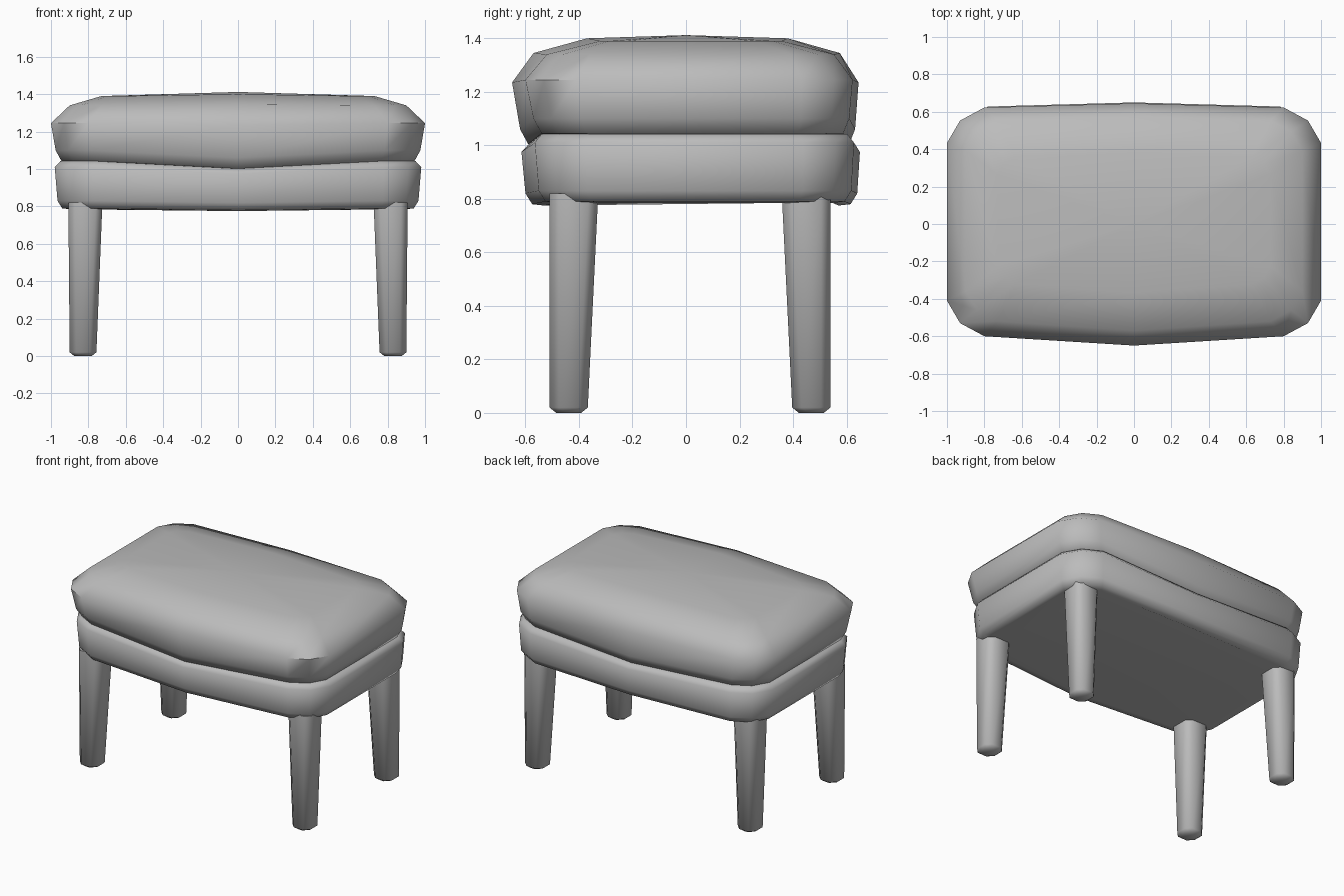
import bpy, bmesh, math

if "Cube" in bpy.data.objects:
    bpy.data.objects.remove(bpy.data.objects["Cube"])

grey = bpy.data.materials.new("grey upholstery")
grey.diffuse_color = (0.5, 0.5, 0.5, 1)
grey.use_nodes = True
grey.node_tree.nodes["Principled BSDF"].inputs["Base Color"].default_value = grey.diffuse_color


def loft(name, rings, peak=None, angle=60):
    """Skin closed rings from bottom to top; cap the ends, optionally with a raised centre."""
    bm = bmesh.new()
    loops = [[bm.verts.new(p) for p in ring] for ring in rings]
    n = len(loops[0])
    for lo, hi in zip(loops, loops[1:]):
        for i in range(n):
            j = (i + 1) % n
            bm.faces.new((lo[i], lo[j], hi[j], hi[i]))
    bm.faces.new(loops[0][::-1])
    if peak is None:
        bm.faces.new(loops[-1])
    else:
        top = bm.verts.new((0, 0, peak))
        for i in range(n):
            bm.faces.new((loops[-1][i], loops[-1][(i + 1) % n], top))
    bmesh.ops.recalc_face_normals(bm, faces=bm.faces)
    mesh = bpy.data.meshes.new(name)
    bm.to_mesh(mesh)
    bm.free()
    mesh.materials.append(grey)
    ob = bpy.data.objects.new(name, mesh)
    bpy.context.collection.objects.link(ob)
    bpy.ops.object.select_all(action='DESELECT')
    ob.select_set(True)
    bpy.context.view_layer.objects.active = ob
    bpy.ops.object.shade_smooth_by_angle(angle=math.radians(angle))
    return ob


def seat_ring(xe, front, back, d, z_end, z_mid):
    """Cut-corner rectangle whose long sides bow outward at the middle."""
    f, b = front - 0.05, back - 0.022
    right = [(xe - d, -f), (xe - 0.35 * d, -f + 0.35 * d), (xe, -f + 0.95 * d),
             (xe, b - 0.95 * d), (xe - 0.35 * d, b - 0.35 * d), (xe - d, b)]
    left = [(-x, y) for x, y in reversed(right)]
    return ([(0, -front, z_mid)] + [(x, y, z_end) for x, y in right]
            + [(0, back, z_mid)] + [(x, y, z_end) for x, y in left])


# Padded cushion with a domed top
loft("cushion", [seat_ring(*r) for r in (
    (0.90, 0.54, 0.57, 0.16, 1.03, 0.99),
    (0.945, 0.59, 0.61, 0.18, 1.045, 1.005),
    (0.975, 0.62, 0.632, 0.19, 1.10, 1.06),
    (1.00, 0.65, 0.645, 0.20, 1.245, 1.235),
    (0.90, 0.57, 0.575, 0.17, 1.34, 1.345),
    (0.73, 0.37, 0.38, 0.10, 1.39, 1.40))], peak=1.412)

# Upholstered base frame
loft("base", [seat_ring(*r) for r in (
    (0.90, 0.53, 0.57, 0.17, 0.785, 0.775),
    (0.94, 0.575, 0.615, 0.18, 0.79, 0.78),
    (0.965, 0.60, 0.64, 0.19, 0.83, 0.82),
    (0.98, 0.615, 0.65, 0.20, 1.01, 0.975),
    (0.95, 0.59, 0.625, 0.19, 1.042, 1.002),
    (0.90, 0.54, 0.57, 0.16, 1.042, 1.002))])


def leg_ring(x0, x1, y0, y1, c, z):
    """Square section with chamfered corners."""
    return [(x0 + c, y0, z), (x1 - c, y0, z), (x1, y0 + c, z), (x1, y1 - c, z),
            (x1 - c, y1, z), (x0 + c, y1, z), (x0, y1 - c, z), (x0, y0 + c, z)]


# Four legs, tapering on their inner sides
for side, s in (("right", 1), ("left", -1)):
    for end, t, o in (("front", -1, -0.51), ("back", 1, 0.54)):
        rings = []
        for outer, inner, inset, z in ((0.90, 0.757, 0.025, 0.0), (0.90, 0.757, 0.0, 0.02),
                                       (0.907, 0.725, 0.0, 0.82)):
            xs = sorted((s * (outer - inset), s * (inner + inset)))
            ys = sorted((o - t * inset, o - t * (outer - inner - inset)))
            rings.append(leg_ring(*xs, *ys, 0.035, z))
        loft(f"{end}_{side}_leg", rings)
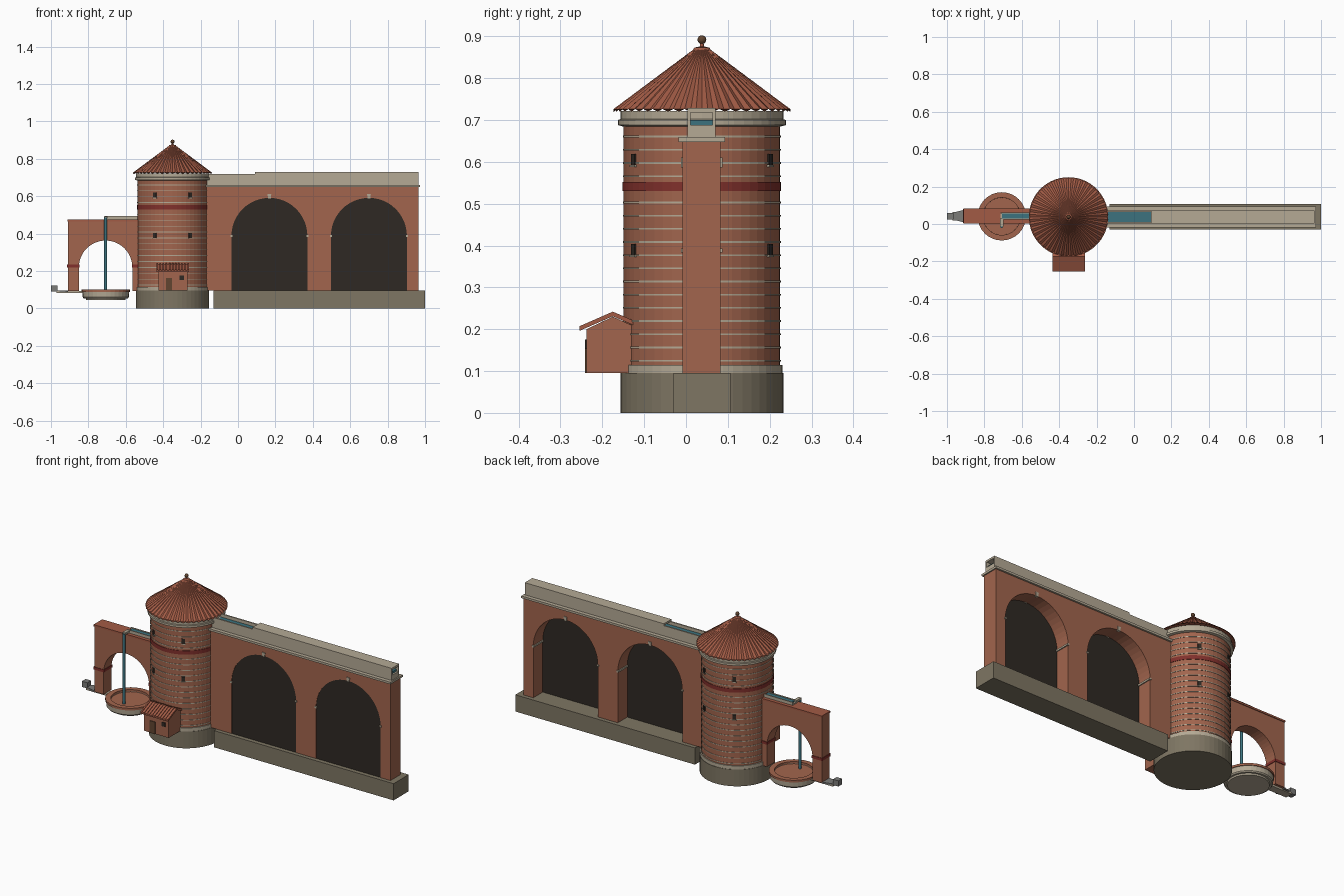
import bpy, bmesh, math
from math import sin, cos, pi

if "Cube" in bpy.data.objects:
    bpy.data.objects.remove(bpy.data.objects["Cube"])

def material(name, rgb):
    m = bpy.data.materials.new(name)
    m.diffuse_color = (*rgb, 1)
    m.use_nodes = True
    m.node_tree.nodes["Principled BSDF"].inputs["Base Color"].default_value = m.diffuse_color
    return m

BRICK = material("brick", (0.36, 0.13, 0.075))
TILE = material("roof_tile", (0.36, 0.105, 0.06))
STONE = material("stone", (0.46, 0.40, 0.30))
BASE = material("base_stone", (0.21, 0.18, 0.125))
DARK = material("dark", (0.028, 0.022, 0.017))
RED = material("red_band", (0.22, 0.03, 0.025))
WATER = material("water", (0.045, 0.17, 0.21))
GREY = material("grey_metal", (0.2, 0.2, 0.19))
WOOD = material("wood", (0.12, 0.06, 0.03))
TX, TY = -0.35, 0.038          # tower axis

def finish(name, bm, mat):
    bmesh.ops.recalc_face_normals(bm, faces=bm.faces)
    me = bpy.data.meshes.new(name)
    bm.to_mesh(me)
    bm.free()
    me.materials.append(mat)
    ob = bpy.data.objects.new(name, me)
    bpy.context.collection.objects.link(ob)
    return ob

def prism(name, pts, axis, a, b, mat):
    """Extrude a 2D outline along an axis from a to b."""
    place = {'x': lambda p, t: (t, p[0], p[1]),
             'y': lambda p, t: (p[0], t, p[1]),
             'z': lambda p, t: (p[0], p[1], t)}[axis]
    bm = bmesh.new()
    lo = [bm.verts.new(place(p, a)) for p in pts]
    hi = [bm.verts.new(place(p, b)) for p in pts]
    bm.faces.new(lo)
    bm.faces.new(hi)
    for i in range(len(pts)):
        j = (i + 1) % len(pts)
        bm.faces.new((lo[i], lo[j], hi[j], hi[i]))
    return finish(name, bm, mat)

def box(name, x, y, z, mat):
    return prism(name, [(x[0], y[0]), (x[1], y[0]), (x[1], y[1]), (x[0], y[1])], 'z', *z, mat)

def lathe(name, profile, mat, cx=TX, cy=TY, n=48, wave=0.0):
    """Revolve (radius, z) points; wave raises every other column to make ribs."""
    bm = bmesh.new()
    rings = []
    for r, z in profile:
        rings.append([bm.verts.new((cx + r * cos(2 * pi * i / n), cy + r * sin(2 * pi * i / n),
                                    z + wave * r * (i % 2))) for i in range(n)])
    for a, b in zip(rings, rings[1:]):
        for i in range(n):
            j = (i + 1) % n
            bm.faces.new((a[i], a[j], b[j], b[i]))
    bm.faces.new(rings[0])
    bm.faces.new(rings[-1])
    return finish(name, bm, mat)

def arc(c, r, z, n=24):
    return [(c - r * cos(pi * i / n), z + r * sin(pi * i / n)) for i in range(n + 1)]

def arch_wall(name, x, y, z, arches, mat):
    pts = [(x[0], z[0])]
    for c, r, s in arches:
        pts += [(c - r, z[0])] + arc(c, r, s) + [(c + r, z[0])]
    pts += [(x[1], z[0]), (x[1], z[1]), (x[0], z[1])]
    return prism(name, pts, 'y', *y, mat)

# Tower drum
lathe("tower_base", [(0.195, 0), (0.195, 0.095)], BASE)
lathe("tower_plinth", [(0.193, 0.095), (0.193, 0.115)], STONE)
lathe("tower_body", [(0.187, 0.115), (0.187, 0.69)], BRICK)
for i in range(18):
    z = 0.125 + i * 0.0315
    if not 0.525 < z < 0.555:
        lathe(f"stone_course_{i}", [(0.189, z - 0.002), (0.189, z + 0.002)], STONE)
lathe("tower_red_band", [(0.1895, 0.53), (0.1895, 0.552)], RED)
lathe("tower_cornice", [(0.19, 0.685), (0.201, 0.688), (0.201, 0.7), (0.195, 0.702), (0.195, 0.722)], STONE)

# Ribbed conical roof in overlapping rows, and finial
rows, profile = 9, []
for k in range(rows):
    t0, t1 = k / rows, (k + 1) / rows
    profile += [(0.212 - 0.194 * t0, 0.72 + 0.15 * t0),
                (0.212 - 0.194 * t1 - 0.002, 0.72 + 0.15 * t1 + 0.001)]
lathe("tower_roof", profile, TILE, n=96, wave=0.03)
lathe("roof_cap", [(0.022, 0.866), (0.018, 0.873), (0.005, 0.876), (0.004, 0.886)], TILE, n=16)
bm = bmesh.new()
bmesh.ops.create_uvsphere(bm, u_segments=16, v_segments=10, radius=0.0105)
finish("roof_finial", bm, WOOD).location = (TX, TY, 0.892)

# Slit windows, four around at two heights
for i, deg in enumerate((60, 120, 240, 300)):
    a = math.radians(deg)
    for z in (0.39, 0.605):
        for nm, w, z0, z1, d, m in (("slit_window", 0.009, -0.013, 0.014, 0.191, DARK),
                                    ("window_sill", 0.011, -0.017, -0.013, 0.193, STONE)):
            ob = box(f"{nm}_{i}_{z}", (0.175, d), (-w, w), (z + z0, z + z1), m)
            ob.location = (TX, TY, 0)
            ob.rotation_euler.z = a

# Aqueduct wall with two blind arches
ARCHES = [(0.168, 0.203, 0.388), (0.70, 0.203, 0.388)]
box("aqueduct_base", (-0.13, 1.0), (-0.03, 0.106), (0, 0.095), BASE)
arch_wall("aqueduct_wall", (-0.2, 0.965), (-0.008, 0.083), (0.095, 0.65), ARCHES, BRICK)
box("aqueduct_cornice", (-0.18, 0.972), (-0.018, 0.093), (0.648, 0.66), STONE)
for i, (c, r, s) in enumerate(ARCHES):
    prism(f"arch_panel_{i}", [(c - r, 0.095)] + arc(c, r, s) + [(c + r, 0.095)], 'y', -0.006, -0.002, DARK)
    top = s + r
    for side, y in (("front", (-0.012, 0.0)), ("back", (0.075, 0.087))):
        prism(f"keystone_{side}_{i}", [(c - 0.007, top - 0.004), (c + 0.007, top - 0.004),
                                       (c + 0.01, top + 0.02), (c - 0.01, top + 0.02)], 'y', *y, STONE)
    for sg in (-1, 1):
        e = c + sg * r
        box(f"impost_{i}_{sg}", (e - 0.006, e + 0.006), (-0.012, 0.087), (s - 0.005, s + 0.005), STONE)

# Water channel on top, covered from x = 0.09
prism("channel", [(0.003, 0.66), (0.071, 0.66), (0.071, 0.718), (0.063, 0.718), (0.063, 0.688),
                  (0.011, 0.688), (0.011, 0.718), (0.003, 0.718)], 'x', -0.2, 0.965, STONE)
box("channel_water", (-0.2, 0.955), (0.011, 0.063), (0.688, 0.7), WATER)
box("channel_cover", (0.09, 0.965), (0.003, 0.071), (0.718, 0.729), STONE)

# Small fountain arch on the left
arch_wall("fountain_wall", (-0.91, -0.52), (0.008, 0.078), (0.093, 0.468), [(-0.708, 0.143, 0.22)], BRICK)
box("fountain_wall_cap", (-0.912, -0.53), (0.004, 0.082), (0.466, 0.476), TILE)
for i, x in enumerate(((-0.914, -0.848), (-0.568, -0.53))):
    box(f"pier_red_band_{i}", x, (0.005, 0.081), (0.22, 0.235), RED)

# Feed gutter, spout and falling water
prism("gutter", [(0.024, 0.476), (0.062, 0.476), (0.062, 0.493), (0.056, 0.493), (0.056, 0.484),
                 (0.03, 0.484), (0.03, 0.493), (0.024, 0.493)], 'x', -0.715, -0.52, STONE)
box("gutter_water", (-0.705, -0.52), (0.03, 0.056), (0.484, 0.489), WATER)
box("spout", (-0.717, -0.699), (-0.014, 0.03), (0.48, 0.492), STONE)
lathe("falling_water", [(0.008, 0.085), (0.008, 0.485)], WATER, -0.708, -0.013, 12)

# Round basin
BX, BY = -0.707, 0.041
lathe("basin_foot", [(0.105, 0.046), (0.108, 0.056)], STONE, BX, BY, 32)
lathe("basin", [(0.118, 0.054), (0.123, 0.06), (0.125, 0.09), (0.1, 0.09), (0.098, 0.07)], STONE, BX, BY, 32)
lathe("basin_rim", [(0.1, 0.088), (0.129, 0.088), (0.129, 0.1), (0.1, 0.1), (0.1, 0.078)], BRICK, BX, BY, 32)
lathe("basin_water", [(0.1, 0.075), (0.1, 0.085)], WATER, BX, BY, 32)

# Overflow chute at the far left
box("overflow_slab", (-0.97, -0.82), (0.02, 0.064), (0.083, 0.094), STONE)
prism("overflow_chute", [(-0.97, 0.024), (-0.97, 0.06), (-0.91, 0.075), (-0.91, 0.009)], 'z', 0.088, 0.097, GREY)
box("overflow_block", (-1.0, -0.966), (0.025, 0.059), (0.09, 0.122), GREY)

# Gate house in front of the tower
HX0, HX1 = -0.425, -0.27
prism("house_body", [(-0.238, 0.095), (-0.12, 0.095), (-0.12, 0.205), (-0.175, 0.23), (-0.238, 0.2)],
      'x', HX0, HX1, BRICK)
SLOPE = [(-0.255, 0.196), (-0.175, 0.231), (-0.115, 0.205), (-0.115, 0.212), (-0.175, 0.238), (-0.255, 0.203)]
prism("house_roof", SLOPE, 'x', -0.436, -0.263, TILE)
for i in range(11):
    x = -0.436 + i * 0.0165
    prism(f"house_roof_rib_{i}", [(y, z + 0.004) for y, z in SLOPE], 'x', x, x + 0.008, TILE)
box("house_door", (-0.386, -0.353), (-0.242, -0.23), (0.095, 0.164), WOOD)
box("house_window", (-0.312, -0.29), (-0.242, -0.23), (0.153, 0.176), DARK)
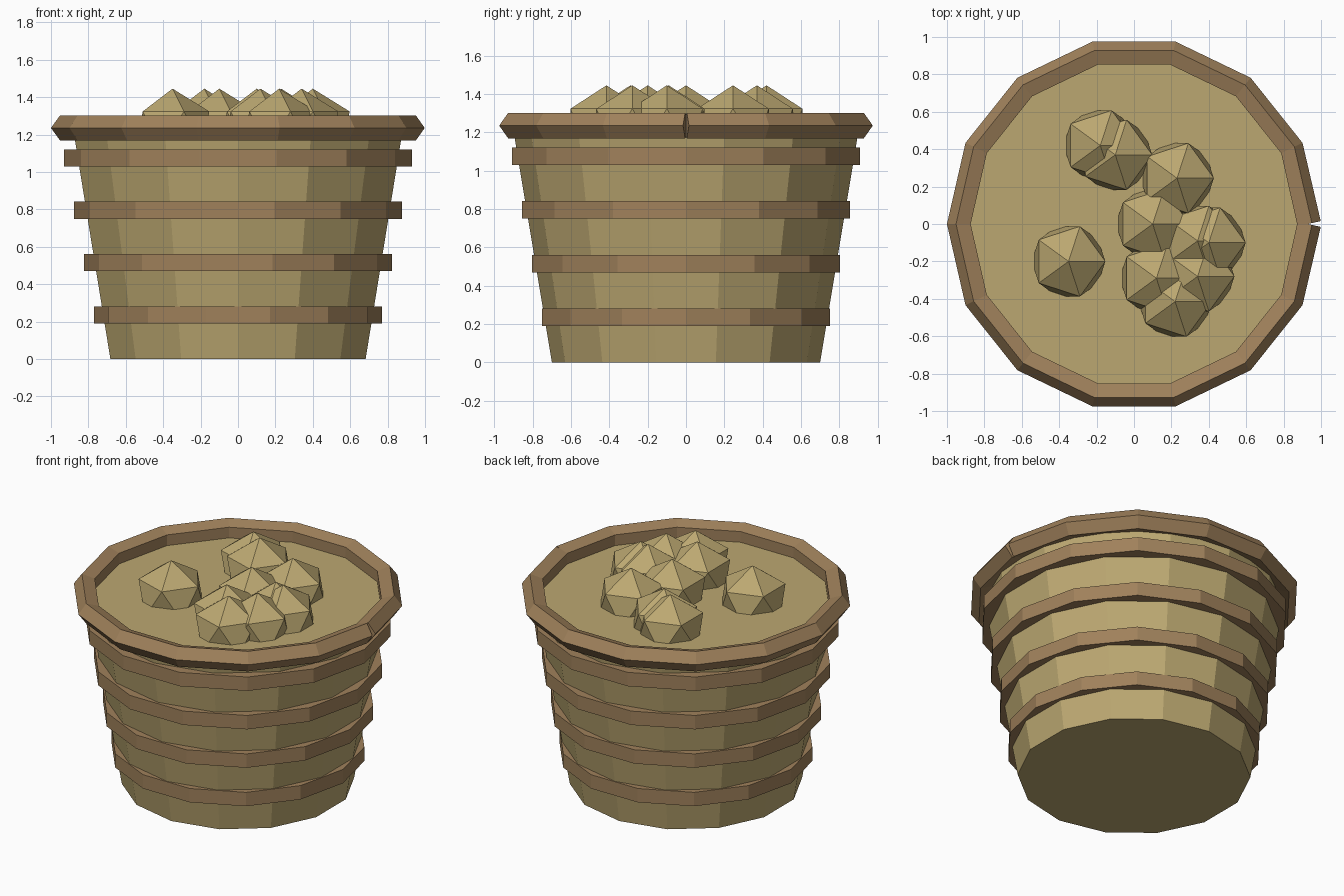
import bpy, bmesh
from math import sin, cos, pi

if "Cube" in bpy.data.objects:
    bpy.data.objects.remove(bpy.data.objects["Cube"])

SIDES = 14
STEP = 2 * pi / SIDES


def material(name, color):
    m = bpy.data.materials.new(name)
    m.diffuse_color = color
    m.use_nodes = True
    m.node_tree.nodes["Principled BSDF"].inputs["Base Color"].default_value = m.diffuse_color
    return m


straw = material("straw", (0.50, 0.39, 0.165, 1))
wood = material("wood", (0.35, 0.22, 0.105, 1))


def finish(name, bm, mat):
    bmesh.ops.recalc_face_normals(bm, faces=bm.faces[:])
    mesh = bpy.data.meshes.new(name)
    bm.to_mesh(mesh)
    bm.free()
    mesh.materials.append(mat)
    ob = bpy.data.objects.new(name, mesh)
    bpy.context.collection.objects.link(ob)
    return ob


def drum(name, r_bottom, r_top, z0, z1, phase, mat):
    """Capped, possibly tapered, 14-sided drum."""
    bm = bmesh.new()
    rings = [[bm.verts.new((r * cos(phase + i * STEP), r * sin(phase + i * STEP), z))
              for i in range(SIDES)] for r, z in ((r_bottom, z0), (r_top, z1))]
    for ring in rings:
        bm.faces.new(ring)
    for i in range(SIDES):
        j = (i + 1) % SIDES
        bm.faces.new((rings[0][i], rings[0][j], rings[1][j], rings[1][i]))
    return finish(name, bm, mat)


# Tapered basket body; its top cap is the surface of the contents
drum("basket_body", 0.70, 0.90, 0.0, 1.205, pi / 2, straw)

# Four hoops, turned half a facet against the body
for k in range(4):
    r, z = 0.77 + 0.0535 * k, 0.235 + 0.28 * k
    drum(f"hoop_{k + 1}", r, r, z - 0.046, z + 0.046, 0, wood)

# Rim: pentagon section swept round an open loop, with a small seam at +x
bm = bmesh.new()
rings = []
for i in range(SIDES + 1):
    a = i * STEP
    d = a + (STEP / 2 if i == 0 else -STEP / 2 if i == SIDES else 0)
    ring = []
    for p in range(5):
        t = 2 * pi * p / 5
        off = 0.07 * cos(t)
        ring.append(bm.verts.new((0.93 * cos(a) + off * cos(d),
                                  0.93 * sin(a) + off * sin(d),
                                  1.235 + 0.07 * sin(t))))
    rings.append(ring)
for a, b in zip(rings, rings[1:]):
    for p in range(5):
        q = (p + 1) % 5
        bm.faces.new((a[p], a[q], b[q], b[p]))
bm.faces.new(rings[0])
bm.faces.new(rings[-1])
finish("rim", bm, wood)

# Heaped lumps, half sunk in the contents
lumps = [(-0.35, -0.20), (-0.18, 0.42), (-0.10, 0.37), (0.23, 0.245), (0.10, 0.0),
         (0.34, -0.09), (0.40, -0.10), (0.12, -0.29), (0.34, -0.28), (0.22, -0.415)]
for k, (x, y) in enumerate(lumps):
    bm = bmesh.new()
    bmesh.ops.create_icosphere(bm, subdivisions=1, radius=0.22)
    ob = finish(f"lump_{k + 1}", bm, straw)
    ob.location = (x, y, 1.225)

= = =

=== Exercise ===
Look back at the entries above and repeat, unchanged, every line from the line holding "return prism(name, pts, 'y', *y, mat)" through the line holding "(TX, TY, 0.892)".

=== Answer space ===
    return prism(name, pts, 'y', *y, mat)

# Tower drum
lathe("tower_base", [(0.195, 0), (0.195, 0.095)], BASE)
lathe("tower_plinth", [(0.193, 0.095), (0.193, 0.115)], STONE)
lathe("tower_body", [(0.187, 0.115), (0.187, 0.69)], BRICK)
for i in range(18):
    z = 0.125 + i * 0.0315
    if not 0.525 < z < 0.555:
        lathe(f"stone_course_{i}", [(0.189, z - 0.002), (0.189, z + 0.002)], STONE)
lathe("tower_red_band", [(0.1895, 0.53), (0.1895, 0.552)], RED)
lathe("tower_cornice", [(0.19, 0.685), (0.201, 0.688), (0.201, 0.7), (0.195, 0.702), (0.195, 0.722)], STONE)

# Ribbed conical roof in overlapping rows, and finial
rows, profile = 9, []
for k in range(rows):
    t0, t1 = k / rows, (k + 1) / rows
    profile += [(0.212 - 0.194 * t0, 0.72 + 0.15 * t0),
                (0.212 - 0.194 * t1 - 0.002, 0.72 + 0.15 * t1 + 0.001)]
lathe("tower_roof", profile, TILE, n=96, wave=0.03)
lathe("roof_cap", [(0.022, 0.866), (0.018, 0.873), (0.005, 0.876), (0.004, 0.886)], TILE, n=16)
bm = bmesh.new()
bmesh.ops.create_uvsphere(bm, u_segments=16, v_segments=10, radius=0.0105)
finish("roof_finial", bm, WOOD).location = (TX, TY, 0.892)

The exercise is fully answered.